Or does the infrastructure take various forms, reacting to the degree and kind of influence that is desirable?  More rigid, more generative in the portions of the city inhabited by those with the wealth, time, and ability to influence the placement of the infrastructure as it is designed, while more flexible, less controlled, placement and deployment driven more by the needs and whims of the inhabitants in the musseques?  This would suggest at least two cases: the musseques and the city-center (or ocean-side strip).

[1] An example:

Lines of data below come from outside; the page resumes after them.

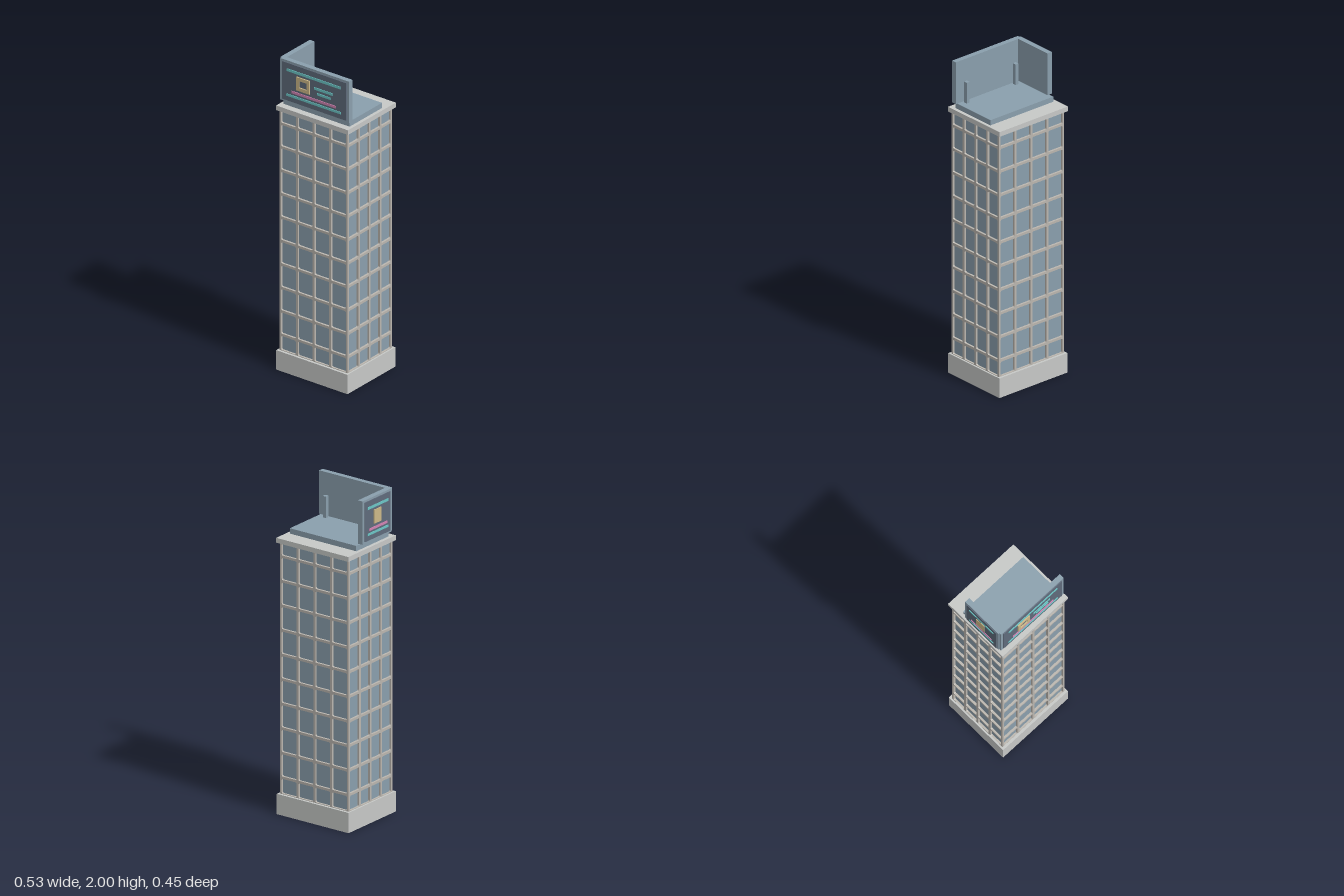
import * as THREE from 'three';

const mat = (name, color) => Object.assign(new THREE.MeshStandardMaterial({ color }), { name });

export function createModel() {
  const M = {
    stone: mat('stone', 0xc6c8c6),
    mullion: mat('mullion', 0xbbb6af),
    glass: mat('blue glass', 0x8a9fad),
    screen: mat('dark screen', 0x5f6b7b),
    cyan: mat('cyan light', 0x6cc6c6),
    pink: mat('pink light', 0xd284b4),
    gold: mat('gold light', 0xcdb888),
  };
  const model = new THREE.Group();
  model.name = 'officeTower';

  // Box given by its extents on each axis
  const box = (name, m, [x0, x1], [y0, y1], [z0, z1], parent = model) => {
    const mesh = new THREE.Mesh(new THREE.BoxGeometry(x1 - x0, y1 - y0, z1 - z0), m);
    mesh.position.set((x0 + x1) / 2, (y0 + y1) / 2, (z0 + z1) / 2);
    mesh.name = name;
    parent.add(mesh);
    return mesh;
  };

  const CX = 0.0025, BOTTOM = 0.125, TOP = 1.67, HX = 0.249, HZ = 0.209, DEPTH = 0.013;

  // Base, glass core and cornice
  box('base', M.stone, [-0.257, 0.262], [0, BOTTOM], [-0.225, 0.225]);
  box('glassCore', M.glass, [CX - HX + DEPTH, CX + HX - DEPTH], [BOTTOM, TOP], [-HZ + DEPTH, HZ - DEPTH]);
  box('cornice', M.stone, [-0.259, 0.264], [TOP, 1.7], [-0.228, 0.223]);

  // Rounded window opening
  const pane = (x0, x1, y0, y1, r = 0.008) => {
    const p = new THREE.Path();
    p.moveTo(x0 + r, y0);
    p.lineTo(x1 - r, y0); p.quadraticCurveTo(x1, y0, x1, y0 + r);
    p.lineTo(x1, y1 - r); p.quadraticCurveTo(x1, y1, x1 - r, y1);
    p.lineTo(x0 + r, y1); p.quadraticCurveTo(x0, y1, x0, y1 - r);
    p.lineTo(x0, y0 + r); p.quadraticCurveTo(x0, y0, x0 + r, y0);
    return p;
  };

  // Facade grid: one frame sheet with four columns of openings
  const rows = [BOTTOM - 0.004];
  for (let i = 0; i < 10; i++) rows.push(0.226 + i * 0.151);
  rows.push(TOP + 0.004);
  const facade = (half) => {
    const s = new THREE.Shape();
    s.moveTo(-half, BOTTOM); s.lineTo(half, BOTTOM); s.lineTo(half, TOP); s.lineTo(-half, TOP);
    s.closePath();
    const pitch = (half - 0.006) / 2, t = 0.0075;
    for (let c = -2; c < 2; c++) {
      for (let r = 0; r < rows.length - 1; r++) {
        s.holes.push(pane(c * pitch + t, (c + 1) * pitch - t, rows[r] + t, rows[r + 1] - t));
      }
    }
    return new THREE.ExtrudeGeometry(s, { depth: DEPTH, bevelEnabled: false, curveSegments: 3 });
  };
  const wide = facade(HX), narrow = facade(HZ);
  [['front', wide, HZ], ['left', narrow, HX], ['back', wide, HZ], ['right', narrow, HX]].forEach(([side, geo, out], i) => {
    const mesh = new THREE.Mesh(geo, M.mullion);
    const a = (i * Math.PI) / 2;
    mesh.rotation.y = a;
    mesh.position.set(CX + Math.sin(a) * (out - DEPTH), 0, Math.cos(a) * (out - DEPTH));
    mesh.name = side + 'WindowGrid';
    model.add(mesh);
  });

  // Roof platform, billboard panels and posts
  const PANEL_Y = [1.733, 2];
  box('roofPlatform', M.glass, [-0.237, 0.243], [1.7, 1.733], [-0.125, 0.18]);
  box('frontBillboard', M.glass, [-0.248, 0.253], PANEL_Y, [0.167, 0.199]);
  box('sideBillboard', M.glass, [-0.256, -0.223], PANEL_Y, [-0.09, 0.184]);
  for (const x of [-0.184, 0.189]) {
    box('billboardPost', M.glass, [x - 0.011, x + 0.011], [1.733, 1.865], [0.132, 0.156]);
  }

  // Front display: screen, light bars and square ring
  const front = new THREE.Group();
  front.name = 'frontDisplay';
  model.add(front);
  box('screen', M.screen, [-0.232, 0.237], [1.745, 1.987], [0.199, 0.204], front);
  const bars = [
    [M.cyan, -0.195, 0.195, 1.936, 1.952],
    [M.cyan, 0.005, 0.137, 1.877, 1.892],
    [M.cyan, 0.026, 0.122, 1.846, 1.86],
    [M.pink, -0.16, 0.164, 1.803, 1.818],
    [M.cyan, -0.197, 0.2, 1.776, 1.79],
  ];
  for (const [m, x0, x1, y0, y1] of bars) {
    box('lightBar', m, [x0, x1], [y0, y1], [0.204, 0.208], front);
  }
  const ring = new THREE.Shape([[-0.122, 1.835], [-0.027, 1.835], [-0.027, 1.921], [-0.122, 1.921]]
    .map(([x, y]) => new THREE.Vector2(x, y)));
  ring.holes.push(new THREE.Path([[-0.102, 1.856], [-0.102, 1.9], [-0.047, 1.9], [-0.047, 1.856]]
    .map(([x, y]) => new THREE.Vector2(x, y))));
  const ringMesh = new THREE.Mesh(new THREE.ExtrudeGeometry(ring, { depth: 0.008, bevelEnabled: false }), M.gold);
  ringMesh.position.z = 0.204;
  ringMesh.name = 'squareRing';
  front.add(ringMesh);

  // Side display on the -x panel
  const side = new THREE.Group();
  side.name = 'sideDisplay';
  model.add(side);
  box('screen', M.screen, [-0.261, -0.256], [1.745, 1.987], [-0.072, 0.17], side);
  const sideBars = [
    [M.cyan, -0.05, 0.148, 1.936, 1.952],
    [M.pink, -0.035, 0.135, 1.803, 1.818],
    [M.cyan, -0.05, 0.148, 1.776, 1.79],
  ];
  for (const [m, z0, z1, y0, y1] of sideBars) {
    box('lightBar', m, [-0.264, -0.261], [y0, y1], [z0, z1], side);
  }
  box('squareLight', M.gold, [-0.265, -0.261], [1.835, 1.921], [0.01, 0.077], side);

  return model;
}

“But the breakthrough came when he noticed that these self-organizations from the informal Alaba Market to the sea of informal traders around the trains and highways are completely dependent on the formal infrastructure of the modernist infrastructure of the 60’s and 70’s.”